Designed to resemble an uncurling scroll, the bronzed glass fibre scroll – designed by Edwin Russell – was put there by the Suffragette Fellowship (a group which was founded in 1926 to commemorate the suffrage movement of the early 20th century) and dedicated to the “courage and perseverance of all those men and women who in the long struggle for votes for women, selflessly braved derision, opposition and ostracism, many enduring physical violence and suffering”.
The monument, which is located near Caxton Hall – a now-listed building opened as the Westminster Town Hall in 1883 and “historically associated with women’s suffrage meetings”, was unveiled by former campaigner and hunger-striker Lillian Lenton.
While we’re on the subject of women’s suffrage, we should also mention the memorial to the most prominent member of the early 20th century women’s suffrage movement, Emmeline Pankhurst (1857-1928). Located not far away in Victoria Tower Gardens, right under the shadow of Victoria Tower at the southern end of the Houses of Parliament, stands a 1930 statue of the suffrage leader, who was imprisoned for her stand.
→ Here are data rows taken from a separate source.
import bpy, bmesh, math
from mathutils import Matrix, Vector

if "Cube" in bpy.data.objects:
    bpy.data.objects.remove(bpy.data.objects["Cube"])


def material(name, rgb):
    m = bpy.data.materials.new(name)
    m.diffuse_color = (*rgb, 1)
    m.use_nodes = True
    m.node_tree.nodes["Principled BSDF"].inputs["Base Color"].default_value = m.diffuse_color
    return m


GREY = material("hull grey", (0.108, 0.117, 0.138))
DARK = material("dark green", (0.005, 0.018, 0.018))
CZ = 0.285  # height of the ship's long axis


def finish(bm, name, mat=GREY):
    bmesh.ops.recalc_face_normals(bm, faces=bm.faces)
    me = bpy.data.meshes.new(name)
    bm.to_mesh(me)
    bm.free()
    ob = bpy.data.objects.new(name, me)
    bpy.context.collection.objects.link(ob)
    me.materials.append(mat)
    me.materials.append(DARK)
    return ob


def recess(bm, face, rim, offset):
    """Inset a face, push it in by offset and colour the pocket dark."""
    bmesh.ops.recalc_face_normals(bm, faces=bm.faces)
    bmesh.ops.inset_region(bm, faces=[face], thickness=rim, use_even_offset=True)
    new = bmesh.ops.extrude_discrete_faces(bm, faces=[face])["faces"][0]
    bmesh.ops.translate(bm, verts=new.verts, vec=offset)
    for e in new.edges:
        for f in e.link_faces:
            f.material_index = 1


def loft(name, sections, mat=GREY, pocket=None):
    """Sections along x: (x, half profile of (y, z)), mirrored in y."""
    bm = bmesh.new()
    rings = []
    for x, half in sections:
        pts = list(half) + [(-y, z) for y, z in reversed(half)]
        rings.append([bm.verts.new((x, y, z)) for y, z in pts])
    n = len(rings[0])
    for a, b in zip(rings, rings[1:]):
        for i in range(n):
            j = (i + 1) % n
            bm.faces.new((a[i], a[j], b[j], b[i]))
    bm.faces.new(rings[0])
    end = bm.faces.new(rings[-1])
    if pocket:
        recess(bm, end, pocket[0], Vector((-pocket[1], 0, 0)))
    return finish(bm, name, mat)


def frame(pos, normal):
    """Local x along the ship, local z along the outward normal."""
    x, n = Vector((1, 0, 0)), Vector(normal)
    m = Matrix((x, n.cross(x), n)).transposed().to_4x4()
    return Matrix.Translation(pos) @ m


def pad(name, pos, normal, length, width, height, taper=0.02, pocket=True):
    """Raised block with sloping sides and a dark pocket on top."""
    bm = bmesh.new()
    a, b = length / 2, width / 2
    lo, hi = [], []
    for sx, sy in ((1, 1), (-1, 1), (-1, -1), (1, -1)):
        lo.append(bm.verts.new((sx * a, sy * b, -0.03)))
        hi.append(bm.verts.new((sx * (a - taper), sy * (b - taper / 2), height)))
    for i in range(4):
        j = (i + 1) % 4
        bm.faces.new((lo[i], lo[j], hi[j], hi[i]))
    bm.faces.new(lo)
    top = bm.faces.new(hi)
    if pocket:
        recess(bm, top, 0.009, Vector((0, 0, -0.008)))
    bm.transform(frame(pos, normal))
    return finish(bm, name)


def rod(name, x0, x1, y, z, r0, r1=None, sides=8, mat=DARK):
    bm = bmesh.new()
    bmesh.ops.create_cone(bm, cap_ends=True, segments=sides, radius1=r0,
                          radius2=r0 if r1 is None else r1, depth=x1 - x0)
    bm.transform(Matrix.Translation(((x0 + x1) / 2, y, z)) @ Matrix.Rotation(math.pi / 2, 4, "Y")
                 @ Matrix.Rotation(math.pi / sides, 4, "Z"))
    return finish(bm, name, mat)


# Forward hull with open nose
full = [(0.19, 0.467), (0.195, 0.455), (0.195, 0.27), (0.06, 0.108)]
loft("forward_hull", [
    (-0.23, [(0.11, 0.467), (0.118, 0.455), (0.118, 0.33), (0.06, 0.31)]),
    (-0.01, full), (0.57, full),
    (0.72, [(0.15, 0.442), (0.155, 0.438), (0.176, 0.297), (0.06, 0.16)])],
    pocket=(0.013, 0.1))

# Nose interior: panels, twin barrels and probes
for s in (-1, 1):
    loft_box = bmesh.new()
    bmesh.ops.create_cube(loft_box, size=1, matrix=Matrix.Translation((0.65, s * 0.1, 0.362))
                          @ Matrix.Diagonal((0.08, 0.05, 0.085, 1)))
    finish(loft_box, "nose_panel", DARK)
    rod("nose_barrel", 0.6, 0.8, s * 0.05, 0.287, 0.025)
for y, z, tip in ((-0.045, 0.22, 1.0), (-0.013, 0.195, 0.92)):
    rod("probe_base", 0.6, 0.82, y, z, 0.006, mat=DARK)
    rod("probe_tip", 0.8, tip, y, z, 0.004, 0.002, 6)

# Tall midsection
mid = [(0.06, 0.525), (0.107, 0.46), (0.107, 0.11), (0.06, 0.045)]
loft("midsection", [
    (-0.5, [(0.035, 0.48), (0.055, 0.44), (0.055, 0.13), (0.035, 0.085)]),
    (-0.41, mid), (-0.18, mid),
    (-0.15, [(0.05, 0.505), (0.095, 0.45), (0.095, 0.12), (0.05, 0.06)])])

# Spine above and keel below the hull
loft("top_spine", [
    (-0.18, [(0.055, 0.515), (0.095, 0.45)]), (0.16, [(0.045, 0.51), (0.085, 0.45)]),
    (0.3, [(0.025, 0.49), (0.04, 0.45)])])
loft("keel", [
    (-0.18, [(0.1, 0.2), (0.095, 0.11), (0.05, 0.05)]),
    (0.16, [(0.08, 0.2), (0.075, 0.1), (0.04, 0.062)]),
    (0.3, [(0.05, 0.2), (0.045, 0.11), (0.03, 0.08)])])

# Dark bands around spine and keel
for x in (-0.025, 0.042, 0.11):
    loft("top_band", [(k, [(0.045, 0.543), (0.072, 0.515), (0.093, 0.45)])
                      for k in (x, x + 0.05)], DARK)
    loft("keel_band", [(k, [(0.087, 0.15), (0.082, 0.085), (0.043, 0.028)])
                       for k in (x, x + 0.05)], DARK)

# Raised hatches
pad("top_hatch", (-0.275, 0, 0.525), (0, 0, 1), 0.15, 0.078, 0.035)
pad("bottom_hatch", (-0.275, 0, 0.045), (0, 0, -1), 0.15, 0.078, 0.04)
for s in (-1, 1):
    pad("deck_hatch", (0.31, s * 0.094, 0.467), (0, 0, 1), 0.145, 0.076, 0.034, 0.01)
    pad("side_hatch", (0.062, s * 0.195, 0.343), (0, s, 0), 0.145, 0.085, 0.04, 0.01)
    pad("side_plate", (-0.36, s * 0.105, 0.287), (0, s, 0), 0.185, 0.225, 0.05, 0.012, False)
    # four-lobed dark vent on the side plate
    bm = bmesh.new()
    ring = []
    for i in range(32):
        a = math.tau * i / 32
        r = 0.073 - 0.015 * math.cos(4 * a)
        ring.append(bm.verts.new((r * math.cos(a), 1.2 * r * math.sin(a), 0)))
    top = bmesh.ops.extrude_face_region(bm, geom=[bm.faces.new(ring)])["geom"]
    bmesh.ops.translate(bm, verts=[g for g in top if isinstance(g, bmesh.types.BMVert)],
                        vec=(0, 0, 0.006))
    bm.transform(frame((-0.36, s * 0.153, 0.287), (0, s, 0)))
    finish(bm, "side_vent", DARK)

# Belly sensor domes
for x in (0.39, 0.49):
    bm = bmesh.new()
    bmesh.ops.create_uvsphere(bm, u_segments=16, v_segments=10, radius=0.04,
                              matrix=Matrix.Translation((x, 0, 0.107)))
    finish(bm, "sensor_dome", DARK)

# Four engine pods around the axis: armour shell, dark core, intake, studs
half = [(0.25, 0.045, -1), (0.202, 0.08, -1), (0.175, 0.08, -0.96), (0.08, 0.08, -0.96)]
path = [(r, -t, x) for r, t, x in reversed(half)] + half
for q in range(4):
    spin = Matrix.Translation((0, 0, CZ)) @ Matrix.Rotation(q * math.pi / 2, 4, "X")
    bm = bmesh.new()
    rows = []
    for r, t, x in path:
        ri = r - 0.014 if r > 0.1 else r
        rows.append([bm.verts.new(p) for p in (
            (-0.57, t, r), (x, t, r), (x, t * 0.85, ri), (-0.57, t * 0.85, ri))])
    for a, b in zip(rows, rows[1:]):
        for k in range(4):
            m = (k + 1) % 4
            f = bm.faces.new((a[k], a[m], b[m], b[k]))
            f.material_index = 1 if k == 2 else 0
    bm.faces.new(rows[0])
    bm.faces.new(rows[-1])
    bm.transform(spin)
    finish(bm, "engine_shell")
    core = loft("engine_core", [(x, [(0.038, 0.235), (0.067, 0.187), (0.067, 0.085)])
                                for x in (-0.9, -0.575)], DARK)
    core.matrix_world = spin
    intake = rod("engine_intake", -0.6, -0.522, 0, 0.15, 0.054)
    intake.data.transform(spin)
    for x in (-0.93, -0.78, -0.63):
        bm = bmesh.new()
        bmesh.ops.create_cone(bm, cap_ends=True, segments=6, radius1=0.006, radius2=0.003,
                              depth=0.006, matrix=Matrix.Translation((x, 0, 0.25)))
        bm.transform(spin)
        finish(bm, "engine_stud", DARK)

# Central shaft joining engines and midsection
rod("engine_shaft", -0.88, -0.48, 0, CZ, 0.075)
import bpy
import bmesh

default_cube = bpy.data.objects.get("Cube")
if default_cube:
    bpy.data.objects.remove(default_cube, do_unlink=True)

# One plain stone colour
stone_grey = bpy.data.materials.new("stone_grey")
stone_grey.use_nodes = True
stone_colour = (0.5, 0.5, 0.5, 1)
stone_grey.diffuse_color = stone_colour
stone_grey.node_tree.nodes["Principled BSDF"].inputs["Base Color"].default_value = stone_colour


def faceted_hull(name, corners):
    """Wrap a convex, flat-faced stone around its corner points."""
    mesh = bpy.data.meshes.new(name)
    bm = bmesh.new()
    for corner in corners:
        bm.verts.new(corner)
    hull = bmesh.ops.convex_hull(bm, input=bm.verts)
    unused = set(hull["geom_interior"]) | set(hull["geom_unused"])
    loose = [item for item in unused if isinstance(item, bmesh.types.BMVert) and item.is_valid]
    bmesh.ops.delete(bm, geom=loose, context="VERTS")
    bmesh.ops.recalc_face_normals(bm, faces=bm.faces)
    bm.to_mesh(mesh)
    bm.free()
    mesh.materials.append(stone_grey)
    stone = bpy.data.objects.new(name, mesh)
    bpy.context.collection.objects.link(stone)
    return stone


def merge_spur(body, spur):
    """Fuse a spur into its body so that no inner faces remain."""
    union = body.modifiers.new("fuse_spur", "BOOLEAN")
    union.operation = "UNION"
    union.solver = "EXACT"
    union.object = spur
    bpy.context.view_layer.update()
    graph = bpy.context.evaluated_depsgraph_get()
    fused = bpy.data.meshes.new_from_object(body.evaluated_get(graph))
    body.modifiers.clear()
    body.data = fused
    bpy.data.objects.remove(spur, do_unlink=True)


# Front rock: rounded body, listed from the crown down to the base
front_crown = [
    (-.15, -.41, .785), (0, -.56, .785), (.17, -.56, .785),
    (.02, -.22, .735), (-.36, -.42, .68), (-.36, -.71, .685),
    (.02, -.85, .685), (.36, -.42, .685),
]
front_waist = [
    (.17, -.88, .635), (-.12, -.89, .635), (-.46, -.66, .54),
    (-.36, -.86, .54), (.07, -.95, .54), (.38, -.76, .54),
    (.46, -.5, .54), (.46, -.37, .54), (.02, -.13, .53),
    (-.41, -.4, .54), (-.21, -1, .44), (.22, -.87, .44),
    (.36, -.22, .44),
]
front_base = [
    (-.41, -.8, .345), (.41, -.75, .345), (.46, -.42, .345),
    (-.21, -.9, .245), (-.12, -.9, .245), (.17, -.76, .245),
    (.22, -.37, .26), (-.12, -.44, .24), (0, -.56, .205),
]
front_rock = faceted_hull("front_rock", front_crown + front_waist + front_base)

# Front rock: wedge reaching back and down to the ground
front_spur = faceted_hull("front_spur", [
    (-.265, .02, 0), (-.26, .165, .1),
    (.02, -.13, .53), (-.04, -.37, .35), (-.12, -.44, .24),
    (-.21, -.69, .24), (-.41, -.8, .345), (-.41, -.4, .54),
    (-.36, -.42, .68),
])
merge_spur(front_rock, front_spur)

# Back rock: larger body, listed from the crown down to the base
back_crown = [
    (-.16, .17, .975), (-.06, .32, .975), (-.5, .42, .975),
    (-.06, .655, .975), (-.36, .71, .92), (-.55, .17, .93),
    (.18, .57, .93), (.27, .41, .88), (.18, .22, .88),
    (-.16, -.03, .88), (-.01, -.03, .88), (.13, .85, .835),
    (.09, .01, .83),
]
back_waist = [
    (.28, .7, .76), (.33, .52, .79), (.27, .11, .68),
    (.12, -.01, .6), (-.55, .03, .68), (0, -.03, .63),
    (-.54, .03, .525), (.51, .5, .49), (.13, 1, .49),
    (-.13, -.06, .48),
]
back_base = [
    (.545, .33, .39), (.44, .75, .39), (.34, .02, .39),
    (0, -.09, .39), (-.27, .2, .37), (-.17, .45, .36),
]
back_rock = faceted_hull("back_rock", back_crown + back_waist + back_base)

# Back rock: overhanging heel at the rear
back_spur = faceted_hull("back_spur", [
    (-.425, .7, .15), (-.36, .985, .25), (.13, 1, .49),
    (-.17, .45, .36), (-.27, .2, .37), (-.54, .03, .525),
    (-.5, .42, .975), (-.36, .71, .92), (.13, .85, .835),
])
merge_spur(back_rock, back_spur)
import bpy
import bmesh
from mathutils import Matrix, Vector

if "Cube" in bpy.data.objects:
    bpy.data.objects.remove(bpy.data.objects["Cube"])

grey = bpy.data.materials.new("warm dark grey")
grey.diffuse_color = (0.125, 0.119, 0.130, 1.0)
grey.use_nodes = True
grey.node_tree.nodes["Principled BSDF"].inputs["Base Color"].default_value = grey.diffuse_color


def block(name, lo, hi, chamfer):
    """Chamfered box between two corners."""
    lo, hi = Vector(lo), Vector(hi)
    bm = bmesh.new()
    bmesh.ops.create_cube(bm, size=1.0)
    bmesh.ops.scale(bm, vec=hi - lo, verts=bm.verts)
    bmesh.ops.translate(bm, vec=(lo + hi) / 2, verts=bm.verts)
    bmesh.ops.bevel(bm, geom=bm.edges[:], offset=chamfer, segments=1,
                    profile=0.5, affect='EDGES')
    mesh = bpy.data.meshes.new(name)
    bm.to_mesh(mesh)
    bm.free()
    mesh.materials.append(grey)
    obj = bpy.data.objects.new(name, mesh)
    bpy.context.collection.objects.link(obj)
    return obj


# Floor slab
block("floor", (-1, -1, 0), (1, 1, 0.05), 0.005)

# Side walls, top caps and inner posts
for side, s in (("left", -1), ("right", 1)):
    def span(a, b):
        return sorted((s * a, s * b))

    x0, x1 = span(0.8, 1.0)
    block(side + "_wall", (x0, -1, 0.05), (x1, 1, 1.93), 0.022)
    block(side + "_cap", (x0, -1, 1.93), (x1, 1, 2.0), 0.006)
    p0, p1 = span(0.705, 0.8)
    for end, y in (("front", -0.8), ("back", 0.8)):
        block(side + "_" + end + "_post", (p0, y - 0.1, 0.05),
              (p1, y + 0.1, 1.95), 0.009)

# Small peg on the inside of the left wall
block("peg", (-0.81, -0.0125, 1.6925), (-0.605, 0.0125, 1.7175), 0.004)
The statue is accompanied by two bronze medallions – one commemorating Mrs Pankhurst’s daughter and suffragette, Dame Christabel Pankhurst (1880-1958), and the other showing the badge of the Women’s Social Political Union (WSPU).